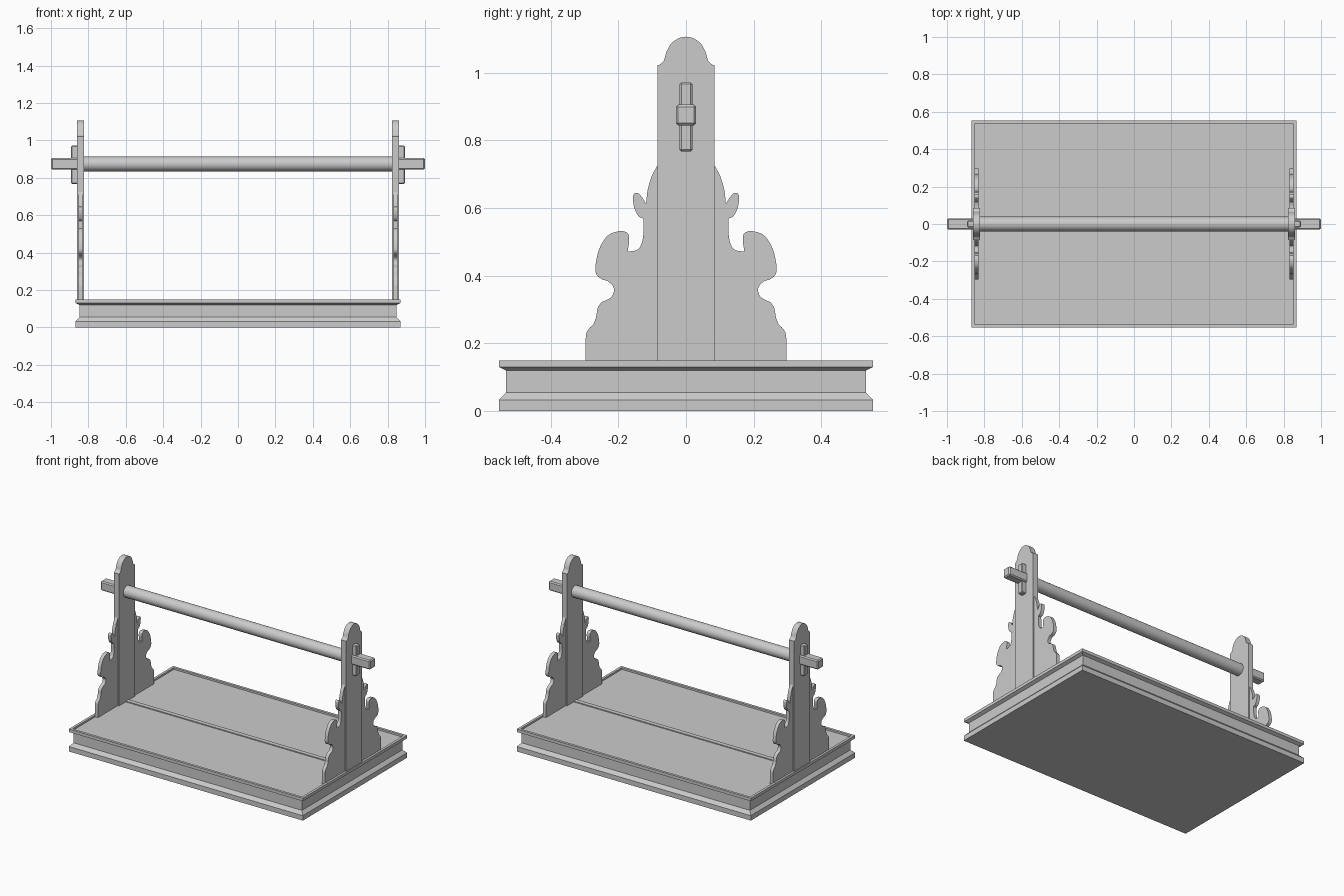
import bpy, bmesh
from mathutils import Vector, Matrix

if "Cube" in bpy.data.objects:
    bpy.data.objects.remove(bpy.data.objects["Cube"])

grey = bpy.data.materials.new("plain_grey")
grey.use_nodes = True
grey.diffuse_color = (0.6, 0.6, 0.6, 1)
grey.node_tree.nodes["Principled BSDF"].inputs["Base Color"].default_value = (0.6, 0.6, 0.6, 1)


def finish(name, bm, smooth=False):
    bmesh.ops.recalc_face_normals(bm, faces=bm.faces)
    mesh = bpy.data.meshes.new(name)
    bm.to_mesh(mesh)
    bm.free()
    mesh.materials.append(grey)
    ob = bpy.data.objects.new(name, mesh)
    bpy.context.collection.objects.link(ob)
    if smooth:
        bpy.ops.object.select_all(action="DESELECT")
        ob.select_set(True)
        bpy.context.view_layer.objects.active = ob
        bpy.ops.object.shade_smooth_by_angle(angle=0.6)
    return ob


def box(name, centre, size, bevel=0):
    bm = bmesh.new()
    bmesh.ops.create_cube(bm, size=1, matrix=Matrix.Translation(centre) @ Matrix.Diagonal((*size, 1)))
    if bevel:
        bmesh.ops.bevel(bm, geom=bm.edges[:], offset=bevel, segments=1, affect="EDGES")
    return finish(name, bm)


def spline(points, steps=4):
    """Smooth curve through the points."""
    p = [Vector(q) for q in points]
    p = [2 * p[0] - p[1]] + p + [2 * p[-1] - p[-2]]
    out = []
    for a, b, c, d in zip(p, p[1:], p[2:], p[3:]):
        for i in range(steps):
            t = i / steps
            out.append(0.5 * (2 * b + (c - a) * t + (2 * a - 5 * b + 4 * c - d) * t * t
                              + (3 * b - a - 3 * c + d) * t ** 3))
    return out + [p[-2]]


def board(name, outline, x0, x1):
    """Extrude a (y, z) outline along x."""
    bm = bmesh.new()
    face = bm.faces.new([bm.verts.new((x0, y, z)) for y, z in outline])
    new = bmesh.ops.extrude_face_region(bm, geom=[face])["geom"]
    bmesh.ops.translate(bm, vec=(x1 - x0, 0, 0), verts=[v for v in new if isinstance(v, bmesh.types.BMVert)])
    return finish(name, bm, smooth=True)


# Moulded base: stacked rectangles given as (inset, height)
FLOOR = 0.138
bm = bmesh.new()
rings = []
for inset, z in [(0, 0), (0, 0.033), (0.021, 0.055), (0.021, 0.12), (0, 0.13),
                 (0, 0.15), (0.017, 0.15), (0.017, FLOOR)]:
    x, y = 0.868 - inset, 0.553 - inset
    rings.append([bm.verts.new((sx * x, sy * y, z)) for sx, sy in ((-1, -1), (1, -1), (1, 1), (-1, 1))])
for low, high in zip(rings, rings[1:]):
    for i in range(4):
        j = (i + 1) % 4
        bm.faces.new((low[i], low[j], high[j], high[i]))
bm.faces.new(rings[0])
bm.faces.new(rings[-1])
finish("base", bm)

# Low strip joining the posts
box("floor_strip", (0, 0, FLOOR), (1.66, 0.03, 0.012))

# Post outline with a shouldered round top
half_top = [(0.085, 1.022)] + spline([(0.078, 1.024), (0.066, 1.035), (0.06, 1.055)])
half_top += spline([(0.058, 1.062), (0.044, 1.086), (0.022, 1.102), (0, 1.107)])
post = [(0.085, FLOOR - 0.01)] + [tuple(p) for p in half_top]
post += [(-y, z) for y, z in reversed(post[:-1])]

# Scrolled wing outline: runs of smooth curve with corners between them
wing_runs = [
    [(0.085, 0.725), (0.101, 0.695), (0.113, 0.655), (0.118, 0.612)],
    [(0.128, 0.63), (0.143, 0.645), (0.156, 0.638), (0.154, 0.605), (0.142, 0.578), (0.125, 0.568)],
    [(0.125, 0.56), (0.128, 0.507), (0.142, 0.478), (0.172, 0.471)],
    [(0.172, 0.475), (0.168, 0.507), (0.173, 0.526), (0.195, 0.532), (0.231, 0.519), (0.257, 0.478),
     (0.268, 0.425), (0.263, 0.401), (0.246, 0.388)],
    [(0.232, 0.385), (0.217, 0.371), (0.213, 0.355), (0.221, 0.337), (0.24, 0.326)],
    [(0.25, 0.322), (0.261, 0.305), (0.266, 0.277), (0.274, 0.256)],
    [(0.284, 0.247), (0.294, 0.232), (0.297, 0.21)],
]
wing = [(0.07, FLOOR - 0.01), (0.07, 0.725)]
for run in wing_runs:
    wing += [tuple(p) for p in spline(run)]
wing.append((0.297, FLOOR - 0.01))

for side, s in (("left", 1), ("right", -1)):
    board(side + "_post", post, s * 0.823, s * 0.862)
    for end, f in (("back", 1), ("front", -1)):
        board(f"{side}_{end}_wing", [(f * y, z) for y, z in wing], s * 0.831, s * 0.854)
    # Upright key plate and squared bar end
    box(side + "_key", (s * 0.872, 0, 0.87), (0.04, 0.038, 0.204), 0.005)
    box(side + "_bar_end", (s * 0.925, 0, 0.875), (0.15, 0.06, 0.062), 0.007)

# Round cross bar
bm = bmesh.new()
bmesh.ops.create_cone(bm, cap_ends=True, segments=32, radius1=0.039, radius2=0.039, depth=1.67,
                      matrix=Matrix.Translation((0, 0, 0.874)) @ Matrix.Rotation(1.5708, 4, "Y"))
finish("cross_bar", bm, smooth=True)
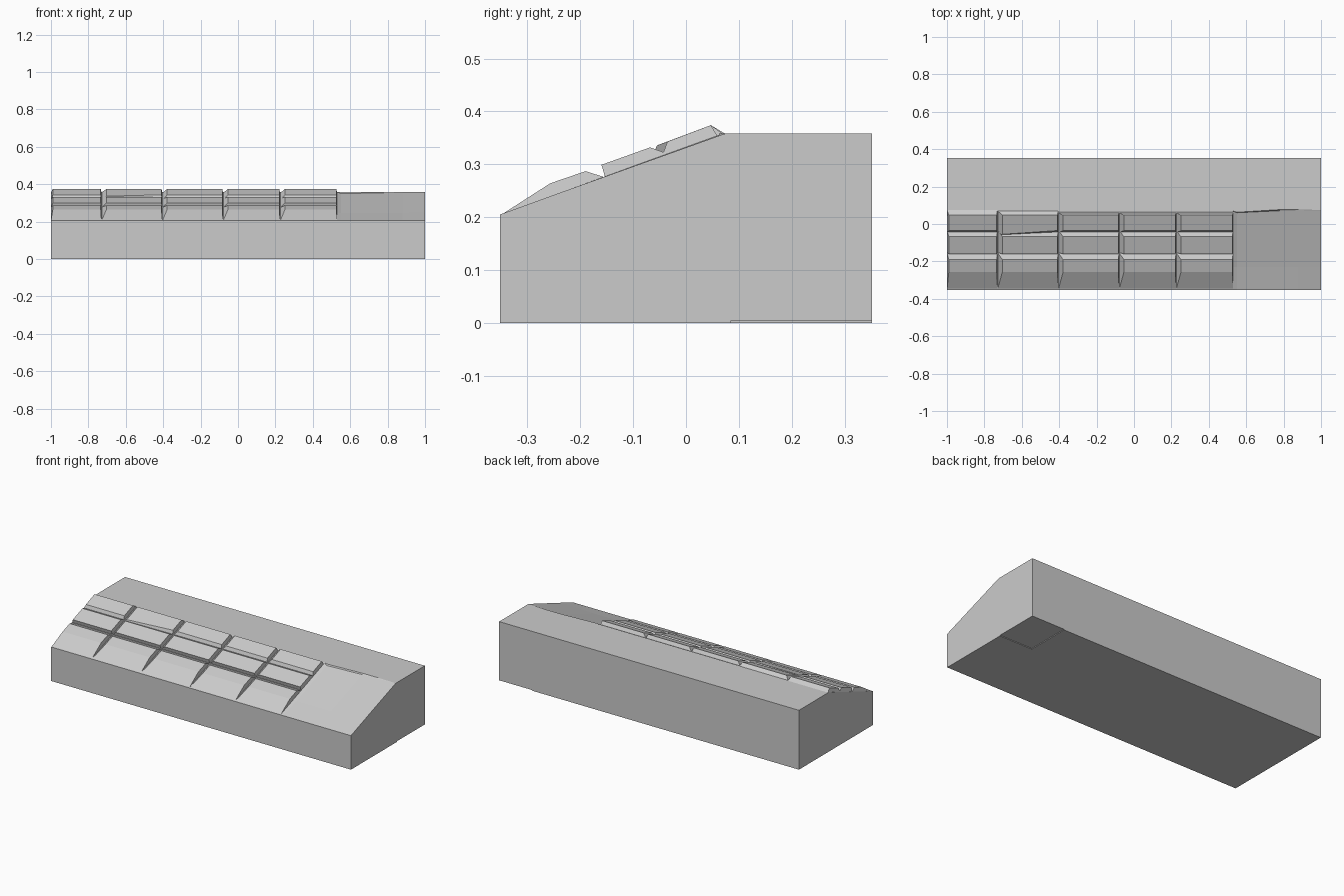
import bpy, bmesh

if "Cube" in bpy.data.objects:
    bpy.data.objects.remove(bpy.data.objects["Cube"])

FRONT, BACK, EDGE_Z, TOP_Z = -0.352, 0.352, 0.205, 0.358
SLOPE = (TOP_Z - EDGE_Z) / (0.07 - FRONT)


def slope_z(y):
    return EDGE_Z + (y - FRONT) * SLOPE


def make_object(name, bm):
    bmesh.ops.recalc_face_normals(bm, faces=bm.faces)
    mesh = bpy.data.meshes.new(name)
    bm.to_mesh(mesh)
    bm.free()
    obj = bpy.data.objects.new(name, mesh)
    bpy.context.collection.objects.link(obj)
    return obj


def loft(name, sections):
    bm = bmesh.new()
    rings = [[bm.verts.new(p) for p in s] for s in sections]
    n = len(rings[0])
    for a, b in zip(rings, rings[1:]):
        for i in range(n):
            j = (i + 1) % n
            bm.faces.new((a[i], a[j], b[j], b[i]))
    bm.faces.new(rings[0])
    bm.faces.new(rings[-1])
    return make_object(name, bm)


# Wedge body, with a slightly sunken panel at the right of the slope
# x, depth of dip in mid slope, foot of lip (y, z), top of lip y
stations = [
    (-1.00, 0.0, 0.068, 0.3573, 0.070),
    (0.53, 0.0, 0.068, 0.3573, 0.070),
    (0.55, 0.004, 0.060, 0.350, 0.063),
    (0.78, 0.004, 0.071, 0.353, 0.077),
    (0.88, 0.003, 0.074, 0.355, 0.078),
    (1.00, 0.0, 0.072, 0.3575, 0.075),
]
sections = []
for x, dip, foot_y, foot_z, lip_y in stations:
    sections.append([(x, FRONT, 0), (x, FRONT, EDGE_Z),
                     (x, -0.23, slope_z(-0.23) - dip),
                     (x, foot_y, foot_z), (x, lip_y, TOP_Z),
                     (x, BACK, TOP_Z), (x, BACK, 0)])
body = loft("wedge_body", sections)

# Shallow corner relief in the underside
bm = bmesh.new()
bmesh.ops.create_cube(bm, size=1)
for v in bm.verts:
    v.co = (0.91 + v.co.x * 0.26, 0.24 + v.co.y * 0.31, v.co.z * 0.008)
cutter = make_object("underside_cutter", bm)
cutter.hide_render = True
cutter.hide_viewport = True
mod = body.modifiers.new("underside_relief", 'BOOLEAN')
mod.operation = 'DIFFERENCE'
mod.solver = 'EXACT'
mod.object = cutter


# Raised tile: foot on the slope, smaller top with a sloped left side
def tile(name, x0, x1, left, front, top_front, top_back, back, front_left=0.0):
    tl, tr = x0 + left, x1 - 0.004
    sink = 0.002
    foot_f = (front, slope_z(front) - sink)
    foot_b = (back, min(slope_z(back), TOP_Z) - sink)
    tf_left = (top_front[0] + front_left, top_front[1] + front_left * SLOPE)
    loft(name, [
        [(x0, foot_f[0] + front_left, foot_f[1] + front_left * SLOPE),
         (x1, *foot_f), (x1, *foot_b), (x0, *foot_b)],
        [(tl, *tf_left), (tr, *top_front), (tr, *top_back), (tl, *top_back)],
    ])


# Five columns of three tile rows
edges = [-1.0, -0.73, -0.405, -0.08, 0.225, 0.53]
upper_back = [0.077, 0.072, 0.060, 0.060, 0.060]
for c in range(5):
    x0, x1 = edges[c], edges[c + 1]
    left = 0.010 if c == 0 else 0.026
    skew = -0.02 if c == 1 else 0.0
    tile(f"lower_tile_{c + 1}", x0, x1, left, FRONT,
         (-0.257, 0.264), (-0.19, 0.287), -0.153)
    tile(f"middle_tile_{c + 1}", x0, x1, left, -0.153,
         (-0.16, 0.299), (-0.068, 0.332), -0.032)
    tile(f"upper_tile_{c + 1}", x0, x1, left, -0.046,
         (-0.035, 0.343), (0.047, 0.374), upper_back[c], skew)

= = = =

**TRY IT**
Your answer should be the line with "upper_back = [0.077, 0.072, 0.060, 0.060, 0.060]" and all lines after it in the listing above, repeated exactly. No other lines belong.

**RESPONSE BOX**
upper_back = [0.077, 0.072, 0.060, 0.060, 0.060]
for c in range(5):
    x0, x1 = edges[c], edges[c + 1]
    left = 0.010 if c == 0 else 0.026
    skew = -0.02 if c == 1 else 0.0
    tile(f"lower_tile_{c + 1}", x0, x1, left, FRONT,
         (-0.257, 0.264), (-0.19, 0.287), -0.153)
    tile(f"middle_tile_{c + 1}", x0, x1, left, -0.153,
         (-0.16, 0.299), (-0.068, 0.332), -0.032)
    tile(f"upper_tile_{c + 1}", x0, x1, left, -0.046,
         (-0.035, 0.343), (0.047, 0.374), upper_back[c], skew)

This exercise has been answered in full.